Trooper Taylor said that saving the man's life was all in a days work. "When those things come up, you just take care of them," Trooper Taylor said. "That's what they pay us (Troopers) to do." The man, later identified as James Kelly, had willingly sat down in the fire in an apparent suicide attempt. Mr. Kelly survived the third degree burns he received in the fire. Without the quick actions and selfless service of Trooper Taylor, Mr. Kelly would surely have died in the fire. Trooper Taylor is awarded the 2006 "Trooper of the Year" award for humanitarianism for his quick thinking and outstanding devotion to duty.

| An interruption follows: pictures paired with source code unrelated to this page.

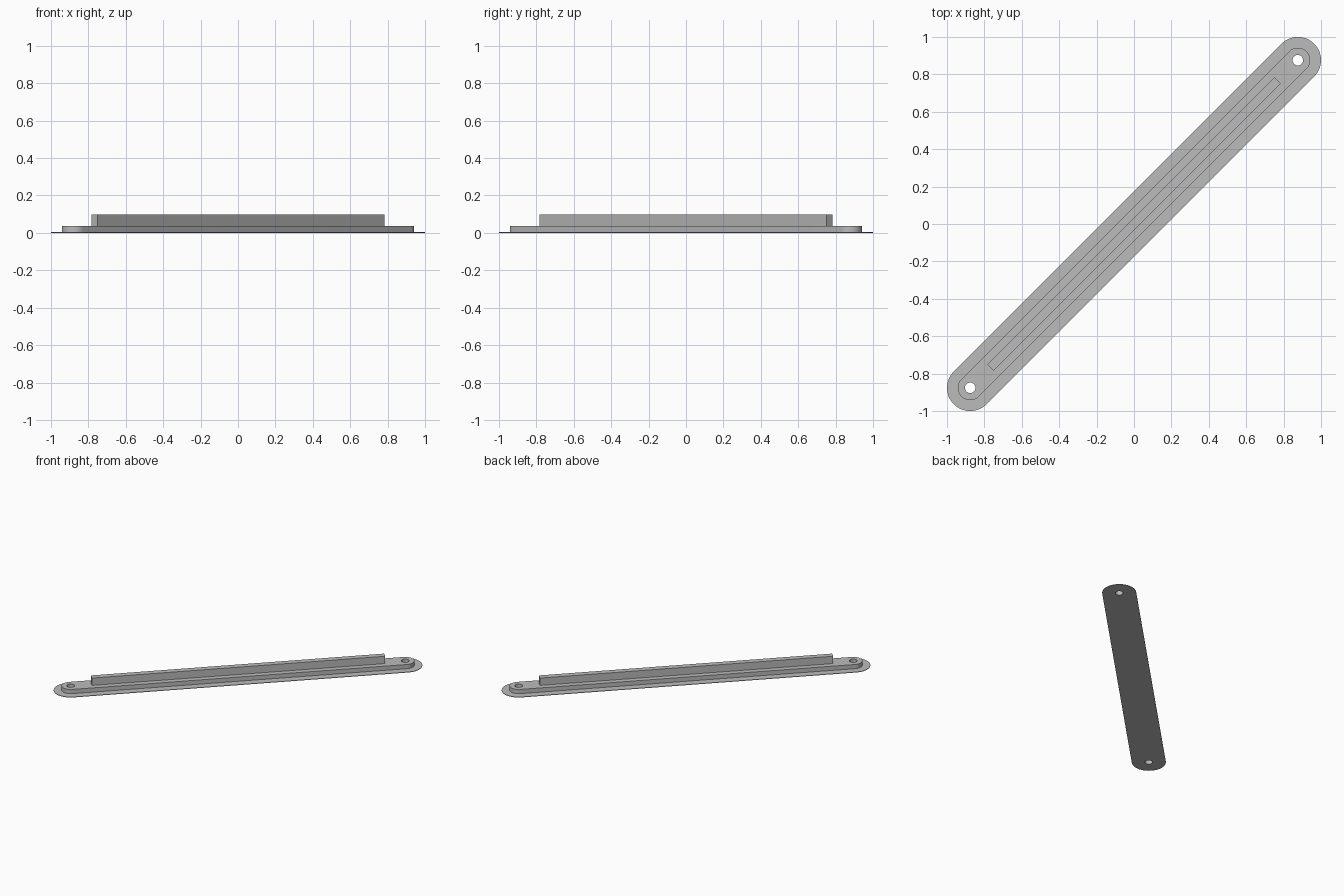
import bpy, bmesh
from math import pi, cos, sin
from mathutils import Matrix

if "Cube" in bpy.data.objects:
    bpy.data.objects.remove(bpy.data.objects["Cube"], do_unlink=True)

REACH = 0.876 * 2 ** 0.5      # centre to screw hole, along the strip
HOLE = 0.028
DIAGONAL = Matrix.Rotation(pi / 4, 4, 'Z')

grey = bpy.data.materials.new("plain grey")
grey.use_nodes = True
colour = (0.5, 0.5, 0.5, 1)
grey.diffuse_color = colour
grey.node_tree.nodes["Principled BSDF"].inputs["Base Color"].default_value = colour


def arc(cx, radius, start, sweep, steps):
    return [(cx + radius * cos(start + sweep * i / steps),
             radius * sin(start + sweep * i / steps)) for i in range(steps + 1)]


def stadium(radius):
    return arc(REACH, radius, -pi / 2, pi, 32) + arc(-REACH, radius, pi / 2, pi, 32)


def plate(name, loops, bottom, top):
    """Fill the first loop, leave the others as holes, and extrude upwards."""
    bm = bmesh.new()
    edges = []
    for loop in loops:
        verts = [bm.verts.new((x, y, bottom)) for x, y in loop]
        edges += [bm.edges.new((v, verts[i - 1])) for i, v in enumerate(verts)]
    bmesh.ops.triangle_fill(bm, edges=edges, use_beauty=True, normal=(0, 0, 1))
    result = bmesh.ops.extrude_face_region(bm, geom=bm.faces[:], use_keep_orig=True)
    raised = [g for g in result["geom"] if isinstance(g, bmesh.types.BMVert)]
    bmesh.ops.translate(bm, verts=raised, vec=(0, 0, top - bottom))
    bmesh.ops.recalc_face_normals(bm, faces=bm.faces[:])
    bm.transform(DIAGONAL)
    mesh = bpy.data.meshes.new(name)
    bm.to_mesh(mesh)
    bm.free()
    mesh.materials.append(grey)
    obj = bpy.data.objects.new(name, mesh)
    bpy.context.collection.objects.link(obj)
    bpy.ops.object.select_all(action='DESELECT')
    obj.select_set(True)
    bpy.context.view_layer.objects.active = obj
    bpy.ops.object.shade_smooth_by_angle(angle=pi / 6)


# Screw holes shared by both rounded plates
holes = [arc(side * REACH, HOLE, 0, 2 * pi, 32)[:-1] for side in (-1, 1)]

# Thin wide flange, thicker rounded base, and the upright rib
plate("flange", [stadium(0.124)] + holes, 0, 0.004)
plate("base_strip", [stadium(0.066)] + holes, 0.004, 0.038)
length, width = 1.086, 0.023
plate("rib", [[(-length, -width), (length, -width), (length, width), (-length, width)]],
      0.038, 0.097)
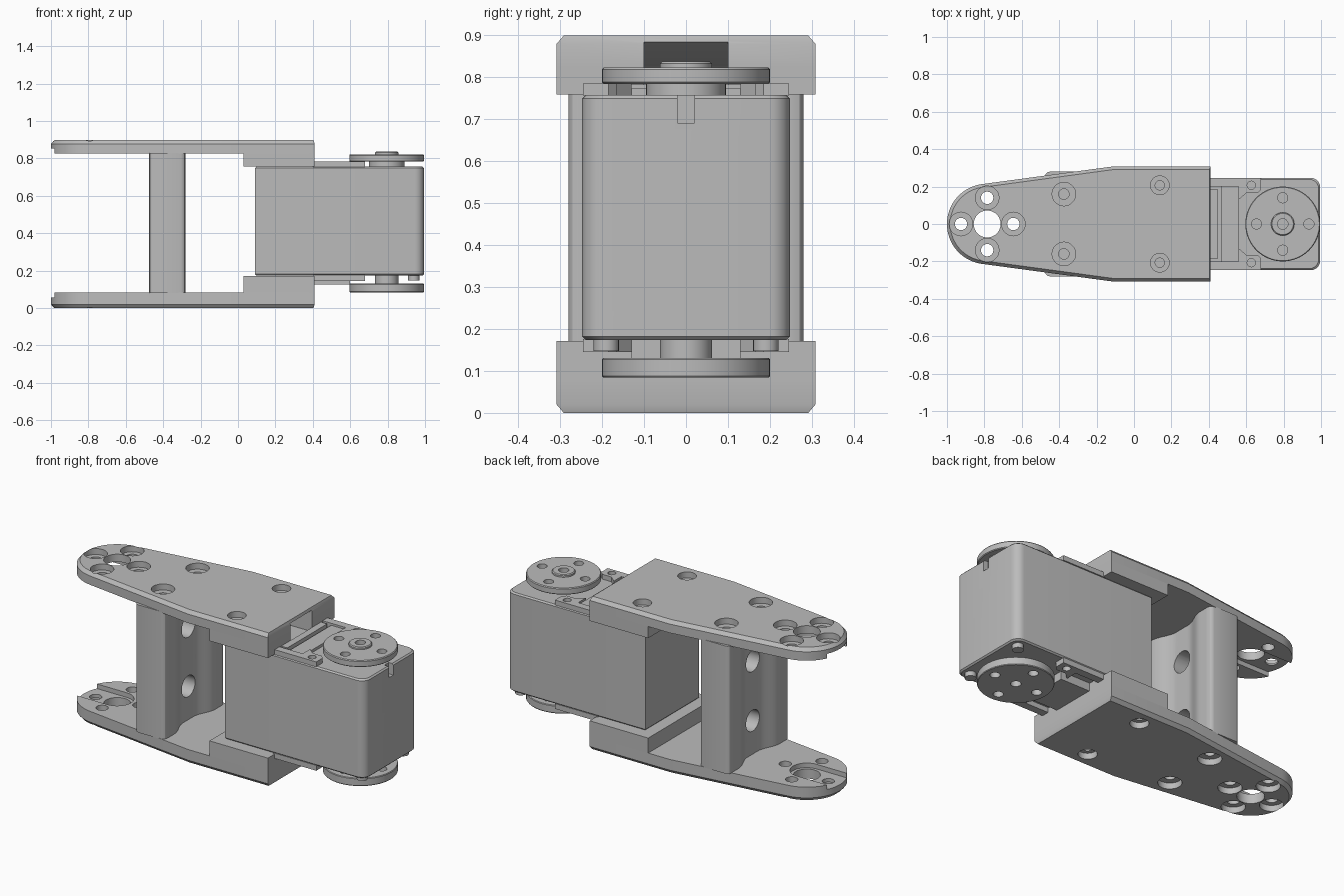
import bpy, bmesh, math
from mathutils import Matrix

cube = bpy.data.objects.get("Cube")
if cube:
    bpy.data.objects.remove(cube, do_unlink=True)

grey = bpy.data.materials.new("plain_grey")
grey.use_nodes = True
COLOUR = (0.5, 0.5, 0.5, 1)
grey.diffuse_color = COLOUR
grey.node_tree.nodes["Principled BSDF"].inputs["Base Color"].default_value = COLOUR


def add_loft(bm, rings):
    """Closed solid through matching rings of (points, z)."""
    loops = [[bm.verts.new((x, y, z)) for x, y in pts] for pts, z in rings]
    bm.faces.new(loops[0][::-1])
    bm.faces.new(loops[-1])
    n = len(loops[0])
    for a, b in zip(loops, loops[1:]):
        for i in range(n):
            j = (i + 1) % n
            bm.faces.new((a[i], a[j], b[j], b[i]))


def circle(r, cx=0, cy=0, n=40):
    return [(cx + r * math.cos(math.tau * i / n), cy + r * math.sin(math.tau * i / n)) for i in range(n)]


def rect(x0, x1, y0, y1):
    return [(x0, y0), (x1, y0), (x1, y1), (x0, y1)]


def make(name, solids, matrix=None):
    bm = bmesh.new()
    for rings in solids:
        add_loft(bm, rings)
    if matrix:
        bm.transform(matrix)
    bmesh.ops.recalc_face_normals(bm, faces=bm.faces)
    mesh = bpy.data.meshes.new(name)
    bm.to_mesh(mesh)
    bm.free()
    mesh.materials.append(grey)
    obj = bpy.data.objects.new(name, mesh)
    bpy.context.collection.objects.link(obj)
    return obj


def prism(pts, z0, z1):
    return [(pts, z0), (pts, z1)]


def turned(profile, cx, cy, n=40):
    return [(circle(r, cx, cy, n), z) for r, z in profile]


def cut(obj, *cutters):
    for c in cutters:
        c.hide_render = True
        mod = obj.modifiers.new("cut", 'BOOLEAN')
        mod.object, mod.operation, mod.solver = c, 'DIFFERENCE', 'EXACT'
    bpy.context.view_layer.update()
    deps = bpy.context.evaluated_depsgraph_get()
    mesh = bpy.data.meshes.new_from_object(obj.evaluated_get(deps))
    obj.modifiers.clear()
    obj.data = mesh


def discard(*objs):
    for o in objs:
        bpy.data.objects.remove(o, do_unlink=True)


# ---- Side plates: rounded tip, tapered flanks, chamfered outer rim ----
TIP, R = -0.785, 0.215


def plate_outline(d=0.0):
    r, half, end = R - d, 0.308 - d, 0.41 - d * 0.4
    pts = [(end, -half), (end, half), (-0.11, half)]
    for i in range(33):
        a = math.radians(98 + 164 * i / 32)
        pts.append((TIP + r * math.cos(a), r * math.sin(a)))
    return pts + [(-0.11, -half)]


def side_plate(prefix, z0, sign, thick, deep):
    to_z = Matrix.Translation((0, 0, z0)) @ Matrix.Diagonal((1, 1, sign, 1))
    plate = make(prefix + "_plate",
                 [[(plate_outline(0.017), 0), (plate_outline(), 0.02), (plate_outline(), thick)]], to_z)
    block = make(prefix + "_block", [prism(rect(0.03, 0.41, -0.308, 0.308), thick, deep)], to_z)

    # counterbored screw holes and the central bore
    bores = [turned([(0.072, -0.05), (0.072, 0.2)], TIP, 0)]
    spots = [(TIP + 0.14, 0, 0.063, 0.033), (TIP - 0.14, 0, 0.063, 0.033)]
    for s in (-1, 1):
        spots += [(TIP, s * 0.14, 0.063, 0.033), (-0.375, s * 0.16, 0.063, 0.028),
                  (0.138, s * 0.207, 0.05, 0.025)]
    for x, y, wide, slim in spots:
        bores.append(turned([(wide, -0.05), (wide, 0.035), (slim, 0.035), (slim, 0.2)], x, y, 28))
    holes = make("hole_cutter", bores, to_z)

    # horn slot on the inner face, open at the tip
    w = 0.09
    slot_pts = [(-1.1, -w)] + [(TIP + w * math.cos(a), w * math.sin(a))
                               for a in (math.radians(-90 + 9 * i) for i in range(21))] + [(-1.1, w)]
    slot = make("slot_cutter", [prism(slot_pts, thick - 0.027, 0.3)], to_z)
    cutters = [holes, slot]
    cut(plate, *cutters)
    if sign < 0:
        # sloping cable channel in the open end
        wedge = make("channel_cutter", [prism([(0.18, 0.7), (0.5, 0.7), (0.5, 0.892), (0.41, 0.883), (0.18, 0.8)],
                                              -0.1, 0.1)],
                     Matrix(((1, 0, 0, 0), (0, 0, 1, 0), (0, 1, 0, 0), (0, 0, 0, 1))))
        cut(plate, wedge)
        cut(block, wedge)
        cutters.append(wedge)
    discard(*cutters)


side_plate("upper", 0.898, -1, 0.072, 0.14)
side_plate("lower", 0.0, 1, 0.083, 0.171)

# ---- Spacer column with a waisted section and two cross holes ----
MID = -0.378


def half_width(y):
    t = min(max((abs(y) - 0.05) / 0.14, 0), 1)
    w = 0.055 + 0.0425 * t * t * (3 - 2 * t)
    over = max(abs(y) - 0.255, 0)
    return w - (0.025 - math.sqrt(max(0.025 ** 2 - over ** 2, 0)))


ys = [-0.28, -0.277, -0.27] + [-0.255 + 0.51 * i / 34 for i in range(35)] + [0.27, 0.277, 0.28]
section = [(MID + half_width(y), y) for y in ys] + [(MID - half_width(y), y) for y in reversed(ys)]
spacer = make("spacer_column", [prism(section, 0.08, 0.83)])
cross = make("cross_cutter", [turned([(0.062, -0.3), (0.062, 0.3)], -z, 0) for z in (0.28, 0.63)],
             Matrix.Translation((MID, 0, 0)) @ Matrix.Rotation(math.pi / 2, 4, 'Y'))
cut(spacer, cross)
discard(cross)

# ---- Motor housing ----


def housing_outline(d=0.0):
    h, r, end = 0.247 - d, 0.05, 0.995 - d
    pts = [(0.09 + d, h), (0.09 + d, -h)]
    for s in (-1, 1):
        arc = [(end - r + r * math.cos(a), s * (h - r + r * math.sin(a)))
               for a in (math.radians(15 * i) for i in range(7))]
        pts += arc[::-1] if s < 0 else arc
    return pts


housing = make("motor_housing", [[(housing_outline(0.008), 0.174), (housing_outline(), 0.182),
                                  (housing_outline(), 0.748), (housing_outline(0.008), 0.756)]])
notch = make("notch_cutter", [prism(rect(0.965, 1.1, -0.02, 0.02), 0.69, 0.8)])
cut(housing, notch)
discard(notch)

# mounting rails with stepped ends, screws, and wedge tabs, on both faces
for s, side in ((-1, "right"), (1, "left")):
    rail_pts = [(x, s * y) for x, y in ((0.40, 0.245), (0.68, 0.245), (0.68, 0.185), (0.66, 0.165),
                                        (0.60, 0.165), (0.56, 0.13), (0.56, 0.2), (0.40, 0.2))]
    for face, z0, z1 in (("top", 0.755, 0.784), ("bottom", 0.145, 0.176)):
        rail = make(f"{side}_{face}_rail", [prism(rail_pts, z0, z1)])
        screw = make("screw_cutter", [prism(circle(0.022, 0.627, s * 0.207, 20), z0 - 0.05, z1 + 0.05)])
        cut(rail, screw)
        discard(screw)
    make(f"{side}_corner_screw", [turned([(0.03, 0.147), (0.03, 0.178)], 0.94, s * 0.19, 24)])

make("connector_socket", [prism(rect(0.465, 0.56, -0.205, 0.205), 0.75, 0.772)])
make("connector_ridge", [prism(rect(0.41, 0.45, -0.185, 0.185), 0.75, 0.782)])
make("bottom_cover", [prism(rect(0.40, 0.60, -0.13, 0.13), 0.127, 0.176)])

# ---- Turning horns on both faces ----
HX = 0.795


def horn(name, profile, neck):
    disc = make(name, [turned(profile, HX, 0, 64)])
    pins = [prism(circle(0.027, HX + 0.14 * math.cos(a), 0.14 * math.sin(a), 24), 0, 1)
            for a in (0, math.pi / 2, math.pi, -math.pi / 2)]
    pins.append(prism(circle(0.028, HX, 0, 24), 0, 1))
    cutter = make("pin_cutter", pins)
    cut(disc, cutter)
    discard(cutter)
    make(name + "_neck", [turned(neck, HX, 0)])


horn("upper_horn", [(0.196, 0.783), (0.2, 0.787), (0.2, 0.817), (0.196, 0.822), (0.062, 0.822),
                    (0.062, 0.831), (0.057, 0.836)], [(0.095, 0.75), (0.095, 0.79)])
horn("lower_horn", [(0.197, 0.084), (0.2, 0.088), (0.2, 0.127), (0.197, 0.131)],
     [(0.062, 0.12), (0.062, 0.18)])

# smooth curved sides, crisp edges
bpy.ops.object.select_all(action='DESELECT')
for o in bpy.context.collection.objects:
    if o.type == 'MESH':
        o.select_set(True)
        bpy.context.view_layer.objects.active = o
bpy.ops.object.shade_smooth_by_angle(angle=math.radians(30))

On October 1, 2006 in a tragic automobile accident involving a semi, Trooper William "Bill" McClendon was killed in the line of duty. Trooper McClendon was responding to a report of road rage on Interstate 44 (Will Rogers Turnpike.) He was approximately 5 miles east of Claremore when he was told to disregard the call, so he slowed with his emergency equipment still activated as he attempted to perform a turn around. The commonly performed turn around through a cut in the Jersey barrier is for emergency vehicles and is a very dangerous maneuver. As Trooper McClendon made the turn, a semi whose driver was later determined to be speeding and operating a commercial motor vehicle with defective brakes, did not yield to the emergency vehicle and struck Trooper McClendon's vehicle, killing him upon impact. The driver of the semi was ejected and also perished at the scene.
Trooper McClendon was performing his duties as an Oklahoma State Trooper and gave his life in the performance of those duties. Trooper McClendon was known for his professionalism and dedication to duty and was honored today for those traits with the 2006 "Trooper of the Year" Award for humanitarianism.
The Oklahoma Department of Public Safety also presented three "Jerry Marx Memorial Awards" to print, broadcast and television media for excellence in highway and traffic safety reporting.
Tulsa television station KTUL News Channel 8 received the "Jerry Marx" television award for 2006 for their timely assistance to the OHP and the motoring public with traffic congestion, road construction and other safety updates in and around the Tulsa area.
Radio Oklahoma Network, a subsidiary of Griffin Communications based in Oklahoma City, earned the 2006 "Jerry Marx" broadcast award for their support of traffic safety by updating motorists on traffic accidents and providing alternate routes to motorists.
The Tahlequah Daily Press was presented with the 2006 "Jerry Marx" print award for their numerous stories supporting traffic safety, especially their coverage of "Drunk Driving, Over the Limit, Under Arrest" (a DUI reduction campaign), and for their accurate reporting of collision-related stories.